◆ **WHAT TO WORK ON**
Check every line of the data for the word "faces", and copy those that have it.

<<<<

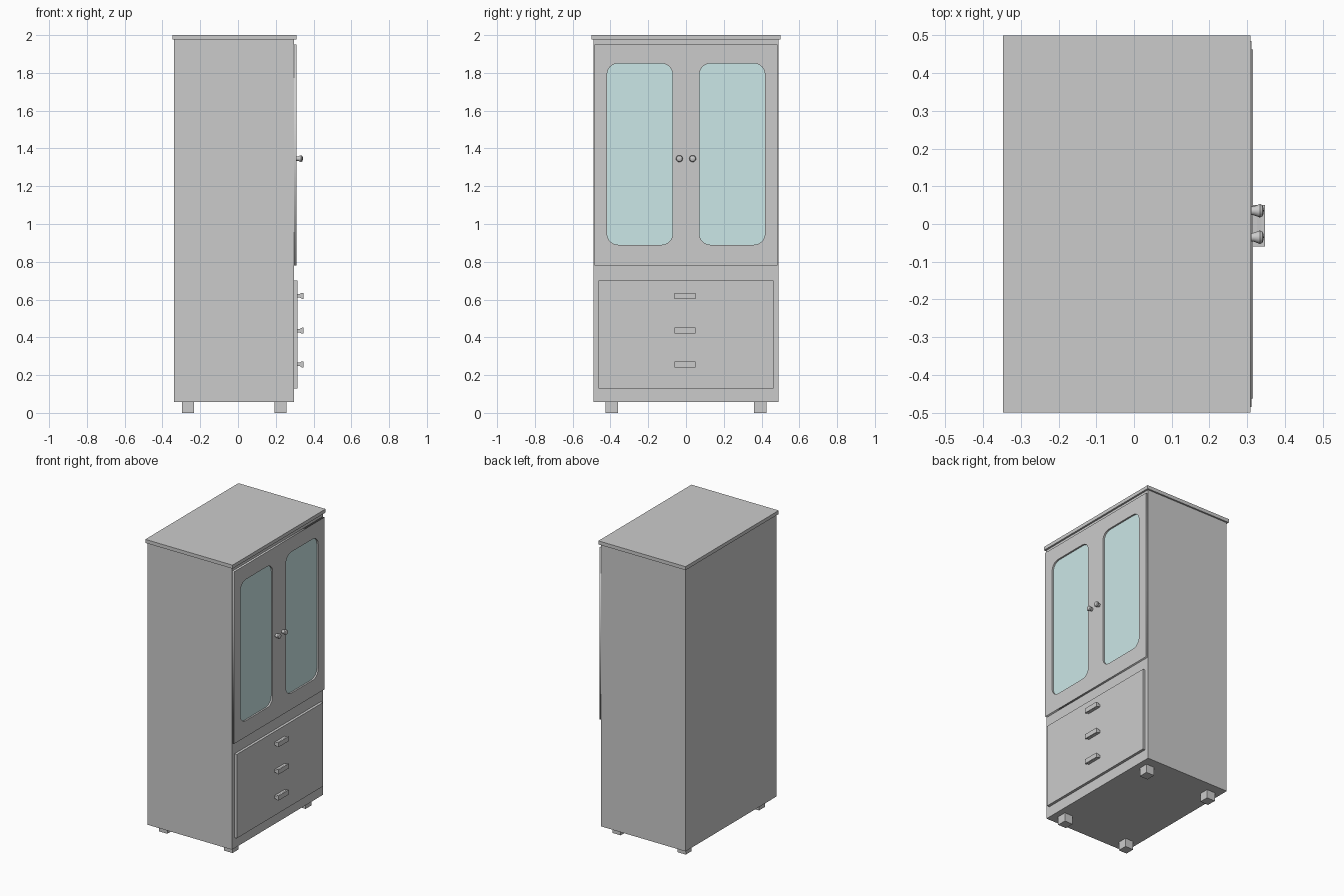
import bpy, bmesh, math
from mathutils import Matrix

if "Cube" in bpy.data.objects:
    bpy.data.objects.remove(bpy.data.objects["Cube"])

# local x -> world y, local y -> world z, local z -> world x (front panels face +x)
FACE_X = Matrix.Rotation(math.pi / 2, 4, 'Z') @ Matrix.Rotation(math.pi / 2, 4, 'X')


def add_mesh(name, bm):
    bmesh.ops.recalc_face_normals(bm, faces=bm.faces)
    me = bpy.data.meshes.new(name)
    bm.to_mesh(me)
    bm.free()
    ob = bpy.data.objects.new(name, me)
    bpy.context.collection.objects.link(ob)
    return ob


def box(name, x, y, z):
    bm = bmesh.new()
    bmesh.ops.create_cube(bm, size=1)
    for v in bm.verts:
        v.co = [a[0] + (c + 0.5) * (a[1] - a[0]) for a, c in zip((x, y, z), v.co)]
    return add_mesh(name, bm)


def rounded_rect(y0, y1, z0, z1, r, steps=6):
    pts = []
    corners = ((y1 - r, z1 - r), (y0 + r, z1 - r), (y0 + r, z0 + r), (y1 - r, z0 + r))
    for q, (cy, cz) in enumerate(corners):
        for i in range(steps + 1):
            a = math.pi / 2 * (q + i / steps)
            pts.append((cy + r * math.cos(a), cz + r * math.sin(a)))
    return pts


def panel(name, outlines, x0, x1):
    """Flat plate in the yz plane; later outlines cut holes in the first."""
    cu = bpy.data.curves.new(name, 'CURVE')
    cu.dimensions, cu.fill_mode = '2D', 'BOTH'
    cu.extrude = (x1 - x0) / 2
    for pts in outlines:
        sp = cu.splines.new('POLY')
        sp.points.add(len(pts) - 1)
        for p, (y, z) in zip(sp.points, pts):
            p.co = (y, z, 0, 1)
        sp.use_cyclic_u = True
    ob = bpy.data.objects.new(name, cu)
    bpy.context.collection.objects.link(ob)
    ob.matrix_world = Matrix.Translation(((x0 + x1) / 2, 0, 0)) @ FACE_X
    bpy.ops.object.select_all(action='DESELECT')
    ob.select_set(True)
    bpy.context.view_layer.objects.active = ob
    bpy.ops.object.convert(target='MESH')
    return bpy.context.object


def knob(name, y, z):
    profile = [(0.308, 0), (0.308, 0.011), (0.318, 0.012), (0.334, 0.018),
               (0.340, 0.015), (0.343, 0.008), (0.344, 0)]
    bm = bmesh.new()
    vs = [bm.verts.new((x, r, 0)) for x, r in profile]
    es = [bm.edges.new(p) for p in zip(vs, vs[1:])]
    bmesh.ops.spin(bm, geom=vs + es, axis=(1, 0, 0), cent=(0, 0, 0),
                   angle=math.tau, steps=16)
    bmesh.ops.remove_doubles(bm, verts=bm.verts, dist=1e-5)
    ob = add_mesh(name, bm)
    ob.location = (0, y, z)
    bpy.ops.object.select_all(action='DESELECT')
    ob.select_set(True)
    bpy.context.view_layer.objects.active = ob
    bpy.ops.object.shade_smooth_by_angle(angle=math.radians(35))


def handle(name, z):
    # narrow stem flaring to a flat grip, extruded along y
    half = [(0.313, 0.009), (0.326, 0.009), (0.338, 0.016), (0.347, 0.016)]
    prof = half + [(x, -h) for x, h in reversed(half)]
    bm = bmesh.new()
    f = bm.faces.new([bm.verts.new((x, -0.06, z + h)) for x, h in prof])
    ext = bmesh.ops.extrude_face_region(bm, geom=[f], use_keep_orig=True)['geom']
    bmesh.ops.translate(bm, vec=(0, 0.11, 0),
                        verts=[g for g in ext if isinstance(g, bmesh.types.BMVert)])
    add_mesh(name, bm)


glass = bpy.data.materials.new("glass")
glass.diffuse_color = (0.6, 0.8, 0.8, 1)
glass.use_nodes = True
glass.node_tree.nodes["Principled BSDF"].inputs["Base Color"].default_value = glass.diffuse_color

# carcass and top board
box("cabinet_body", (-0.339, 0.297), (-0.489, 0.489), (0.058, 1.976))
box("top_board", (-0.347, 0.309), (-0.5, 0.5), (1.976, 2.0))

# door front with two rounded windows
windows = [rounded_rect(-0.418, -0.071, 0.89, 1.85, 0.058),
           rounded_rect(0.071, 0.418, 0.89, 1.85, 0.058)]
outer = [(-0.485, 0.78), (0.485, 0.78), (0.485, 1.95), (-0.485, 1.95)]
panel("door_front", [outer] + windows, 0.296, 0.311)
for side, w in zip(("left", "right"), windows):
    panel("window_glass_" + side, [w], 0.294, 0.300).data.materials.append(glass)

# door knobs
for side, y in (("left", -0.035), ("right", 0.035)):
    knob("door_knob_" + side, y, 1.346)

# drawer front and handles
box("drawer_front", (0.296, 0.315), (-0.462, 0.462), (0.13, 0.70))
for i, z in enumerate((0.257, 0.435, 0.62)):
    handle(f"drawer_handle_{i + 1}", z)

# feet
for fx, x in (("back", -0.265), ("front", 0.225)):
    for fy, y in (("left", -0.393), ("right", 0.393)):
        box(f"{fx}_{fy}_foot", (x - 0.031, x + 0.031), (y - 0.032, y + 0.032), (0, 0.06))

>>>>

◆ **YOUR SOLUTION**
    bmesh.ops.recalc_face_normals(bm, faces=bm.faces)
    f = bm.faces.new([bm.verts.new((x, -0.06, z + h)) for x, h in prof])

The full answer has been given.